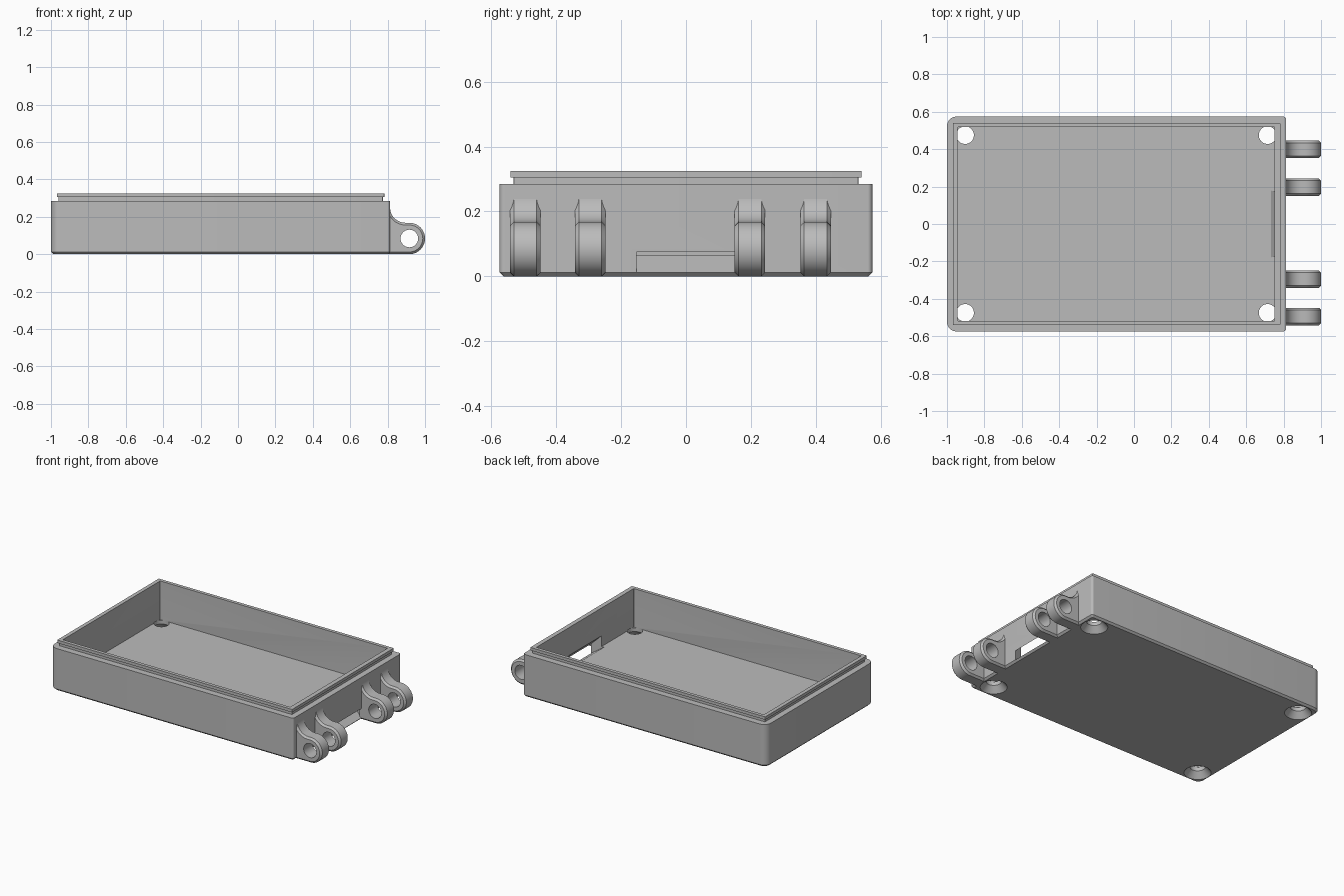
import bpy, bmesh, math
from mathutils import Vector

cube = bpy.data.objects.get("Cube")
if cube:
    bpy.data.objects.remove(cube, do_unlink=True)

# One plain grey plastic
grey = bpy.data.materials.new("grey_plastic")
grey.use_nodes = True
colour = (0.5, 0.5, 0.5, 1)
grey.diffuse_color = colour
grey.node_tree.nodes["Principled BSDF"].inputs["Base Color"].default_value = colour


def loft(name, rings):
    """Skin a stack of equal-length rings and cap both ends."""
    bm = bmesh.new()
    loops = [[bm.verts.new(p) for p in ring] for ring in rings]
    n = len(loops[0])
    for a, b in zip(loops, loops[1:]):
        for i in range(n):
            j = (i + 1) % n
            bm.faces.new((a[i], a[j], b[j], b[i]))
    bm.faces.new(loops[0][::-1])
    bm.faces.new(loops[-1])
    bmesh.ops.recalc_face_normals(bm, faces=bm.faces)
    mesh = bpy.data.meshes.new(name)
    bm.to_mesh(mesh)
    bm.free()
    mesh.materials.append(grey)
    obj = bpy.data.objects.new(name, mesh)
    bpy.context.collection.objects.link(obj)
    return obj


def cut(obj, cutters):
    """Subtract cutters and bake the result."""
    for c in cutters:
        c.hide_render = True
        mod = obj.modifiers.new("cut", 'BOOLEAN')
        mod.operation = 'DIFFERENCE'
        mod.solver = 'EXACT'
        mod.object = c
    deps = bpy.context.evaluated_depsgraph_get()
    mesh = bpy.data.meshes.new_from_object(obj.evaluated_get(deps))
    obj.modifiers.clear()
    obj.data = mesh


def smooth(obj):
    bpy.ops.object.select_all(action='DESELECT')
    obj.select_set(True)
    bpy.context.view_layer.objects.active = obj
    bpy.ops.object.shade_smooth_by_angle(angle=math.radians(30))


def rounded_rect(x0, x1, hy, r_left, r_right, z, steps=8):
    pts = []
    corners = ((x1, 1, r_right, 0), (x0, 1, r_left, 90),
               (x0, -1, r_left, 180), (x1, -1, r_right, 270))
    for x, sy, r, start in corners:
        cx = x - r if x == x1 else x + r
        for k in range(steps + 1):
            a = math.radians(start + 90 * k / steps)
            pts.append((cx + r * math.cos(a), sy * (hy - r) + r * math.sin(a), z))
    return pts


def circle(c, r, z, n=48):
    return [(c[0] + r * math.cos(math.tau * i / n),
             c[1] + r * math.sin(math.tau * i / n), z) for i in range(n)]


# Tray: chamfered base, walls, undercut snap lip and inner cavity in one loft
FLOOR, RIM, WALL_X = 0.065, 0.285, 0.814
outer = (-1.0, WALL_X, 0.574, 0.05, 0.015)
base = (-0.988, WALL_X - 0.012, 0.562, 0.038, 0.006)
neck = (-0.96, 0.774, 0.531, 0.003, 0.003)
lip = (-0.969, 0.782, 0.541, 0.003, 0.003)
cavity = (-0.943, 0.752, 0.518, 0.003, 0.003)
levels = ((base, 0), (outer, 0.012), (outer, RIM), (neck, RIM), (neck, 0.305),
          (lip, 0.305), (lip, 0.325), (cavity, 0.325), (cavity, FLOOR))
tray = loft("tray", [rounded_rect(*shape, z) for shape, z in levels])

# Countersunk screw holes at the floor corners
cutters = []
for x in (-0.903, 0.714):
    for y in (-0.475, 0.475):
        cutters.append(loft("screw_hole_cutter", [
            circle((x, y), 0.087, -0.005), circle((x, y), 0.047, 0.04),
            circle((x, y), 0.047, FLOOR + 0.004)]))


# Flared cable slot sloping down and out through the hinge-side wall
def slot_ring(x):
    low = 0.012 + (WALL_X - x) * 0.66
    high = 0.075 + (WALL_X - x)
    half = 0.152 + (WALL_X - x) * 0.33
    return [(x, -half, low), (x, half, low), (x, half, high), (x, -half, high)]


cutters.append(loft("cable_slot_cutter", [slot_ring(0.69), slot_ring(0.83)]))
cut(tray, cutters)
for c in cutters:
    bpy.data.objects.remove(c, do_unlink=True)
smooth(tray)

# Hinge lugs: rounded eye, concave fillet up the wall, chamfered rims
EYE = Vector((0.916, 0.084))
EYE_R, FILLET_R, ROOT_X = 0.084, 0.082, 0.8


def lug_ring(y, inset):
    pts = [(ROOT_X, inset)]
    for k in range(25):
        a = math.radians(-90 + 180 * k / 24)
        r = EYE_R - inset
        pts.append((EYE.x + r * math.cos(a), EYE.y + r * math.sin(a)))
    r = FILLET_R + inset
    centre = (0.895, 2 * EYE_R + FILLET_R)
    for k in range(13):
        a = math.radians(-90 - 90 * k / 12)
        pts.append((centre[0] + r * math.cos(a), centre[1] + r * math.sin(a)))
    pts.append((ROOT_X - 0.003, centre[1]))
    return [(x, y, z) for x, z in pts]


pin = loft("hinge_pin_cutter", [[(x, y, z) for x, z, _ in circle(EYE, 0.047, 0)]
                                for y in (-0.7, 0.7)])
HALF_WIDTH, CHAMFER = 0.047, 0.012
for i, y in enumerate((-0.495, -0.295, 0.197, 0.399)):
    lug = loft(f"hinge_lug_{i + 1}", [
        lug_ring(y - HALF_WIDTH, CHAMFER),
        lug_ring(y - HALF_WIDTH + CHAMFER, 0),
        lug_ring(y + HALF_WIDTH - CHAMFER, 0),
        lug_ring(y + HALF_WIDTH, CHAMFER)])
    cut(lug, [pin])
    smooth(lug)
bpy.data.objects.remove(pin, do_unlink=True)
● ● ● ●
> **TASK**:
Except for the pictures, set down all of the records exactly as they are.

> **EXERCISE OUTPUT**:
import bpy, bmesh, math
from mathutils import Vector

cube = bpy.data.objects.get("Cube")
if cube:
    bpy.data.objects.remove(cube, do_unlink=True)

# One plain grey plastic
grey = bpy.data.materials.new("grey_plastic")
grey.use_nodes = True
colour = (0.5, 0.5, 0.5, 1)
grey.diffuse_color = colour
grey.node_tree.nodes["Principled BSDF"].inputs["Base Color"].default_value = colour


def loft(name, rings):
    """Skin a stack of equal-length rings and cap both ends."""
    bm = bmesh.new()
    loops = [[bm.verts.new(p) for p in ring] for ring in rings]
    n = len(loops[0])
    for a, b in zip(loops, loops[1:]):
        for i in range(n):
            j = (i + 1) % n
            bm.faces.new((a[i], a[j], b[j], b[i]))
    bm.faces.new(loops[0][::-1])
    bm.faces.new(loops[-1])
    bmesh.ops.recalc_face_normals(bm, faces=bm.faces)
    mesh = bpy.data.meshes.new(name)
    bm.to_mesh(mesh)
    bm.free()
    mesh.materials.append(grey)
    obj = bpy.data.objects.new(name, mesh)
    bpy.context.collection.objects.link(obj)
    return obj


def cut(obj, cutters):
    """Subtract cutters and bake the result."""
    for c in cutters:
        c.hide_render = True
        mod = obj.modifiers.new("cut", 'BOOLEAN')
        mod.operation = 'DIFFERENCE'
        mod.solver = 'EXACT'
        mod.object = c
    deps = bpy.context.evaluated_depsgraph_get()
    mesh = bpy.data.meshes.new_from_object(obj.evaluated_get(deps))
    obj.modifiers.clear()
    obj.data = mesh


def smooth(obj):
    bpy.ops.object.select_all(action='DESELECT')
    obj.select_set(True)
    bpy.context.view_layer.objects.active = obj
    bpy.ops.object.shade_smooth_by_angle(angle=math.radians(30))


def rounded_rect(x0, x1, hy, r_left, r_right, z, steps=8):
    pts = []
    corners = ((x1, 1, r_right, 0), (x0, 1, r_left, 90),
               (x0, -1, r_left, 180), (x1, -1, r_right, 270))
    for x, sy, r, start in corners:
        cx = x - r if x == x1 else x + r
        for k in range(steps + 1):
            a = math.radians(start + 90 * k / steps)
            pts.append((cx + r * math.cos(a), sy * (hy - r) + r * math.sin(a), z))
    return pts


def circle(c, r, z, n=48):
    return [(c[0] + r * math.cos(math.tau * i / n),
             c[1] + r * math.sin(math.tau * i / n), z) for i in range(n)]


# Tray: chamfered base, walls, undercut snap lip and inner cavity in one loft
FLOOR, RIM, WALL_X = 0.065, 0.285, 0.814
outer = (-1.0, WALL_X, 0.574, 0.05, 0.015)
base = (-0.988, WALL_X - 0.012, 0.562, 0.038, 0.006)
neck = (-0.96, 0.774, 0.531, 0.003, 0.003)
lip = (-0.969, 0.782, 0.541, 0.003, 0.003)
cavity = (-0.943, 0.752, 0.518, 0.003, 0.003)
levels = ((base, 0), (outer, 0.012), (outer, RIM), (neck, RIM), (neck, 0.305),
          (lip, 0.305), (lip, 0.325), (cavity, 0.325), (cavity, FLOOR))
tray = loft("tray", [rounded_rect(*shape, z) for shape, z in levels])

# Countersunk screw holes at the floor corners
cutters = []
for x in (-0.903, 0.714):
    for y in (-0.475, 0.475):
        cutters.append(loft("screw_hole_cutter", [
            circle((x, y), 0.087, -0.005), circle((x, y), 0.047, 0.04),
            circle((x, y), 0.047, FLOOR + 0.004)]))


# Flared cable slot sloping down and out through the hinge-side wall
def slot_ring(x):
    low = 0.012 + (WALL_X - x) * 0.66
    high = 0.075 + (WALL_X - x)
    half = 0.152 + (WALL_X - x) * 0.33
    return [(x, -half, low), (x, half, low), (x, half, high), (x, -half, high)]


cutters.append(loft("cable_slot_cutter", [slot_ring(0.69), slot_ring(0.83)]))
cut(tray, cutters)
for c in cutters:
    bpy.data.objects.remove(c, do_unlink=True)
smooth(tray)

# Hinge lugs: rounded eye, concave fillet up the wall, chamfered rims
EYE = Vector((0.916, 0.084))
EYE_R, FILLET_R, ROOT_X = 0.084, 0.082, 0.8


def lug_ring(y, inset):
    pts = [(ROOT_X, inset)]
    for k in range(25):
        a = math.radians(-90 + 180 * k / 24)
        r = EYE_R - inset
        pts.append((EYE.x + r * math.cos(a), EYE.y + r * math.sin(a)))
    r = FILLET_R + inset
    centre = (0.895, 2 * EYE_R + FILLET_R)
    for k in range(13):
        a = math.radians(-90 - 90 * k / 12)
        pts.append((centre[0] + r * math.cos(a), centre[1] + r * math.sin(a)))
    pts.append((ROOT_X - 0.003, centre[1]))
    return [(x, y, z) for x, z in pts]


pin = loft("hinge_pin_cutter", [[(x, y, z) for x, z, _ in circle(EYE, 0.047, 0)]
                                for y in (-0.7, 0.7)])
HALF_WIDTH, CHAMFER = 0.047, 0.012
for i, y in enumerate((-0.495, -0.295, 0.197, 0.399)):
    lug = loft(f"hinge_lug_{i + 1}", [
        lug_ring(y - HALF_WIDTH, CHAMFER),
        lug_ring(y - HALF_WIDTH + CHAMFER, 0),
        lug_ring(y + HALF_WIDTH - CHAMFER, 0),
        lug_ring(y + HALF_WIDTH, CHAMFER)])
    cut(lug, [pin])
    smooth(lug)
bpy.data.objects.remove(pin, do_unlink=True)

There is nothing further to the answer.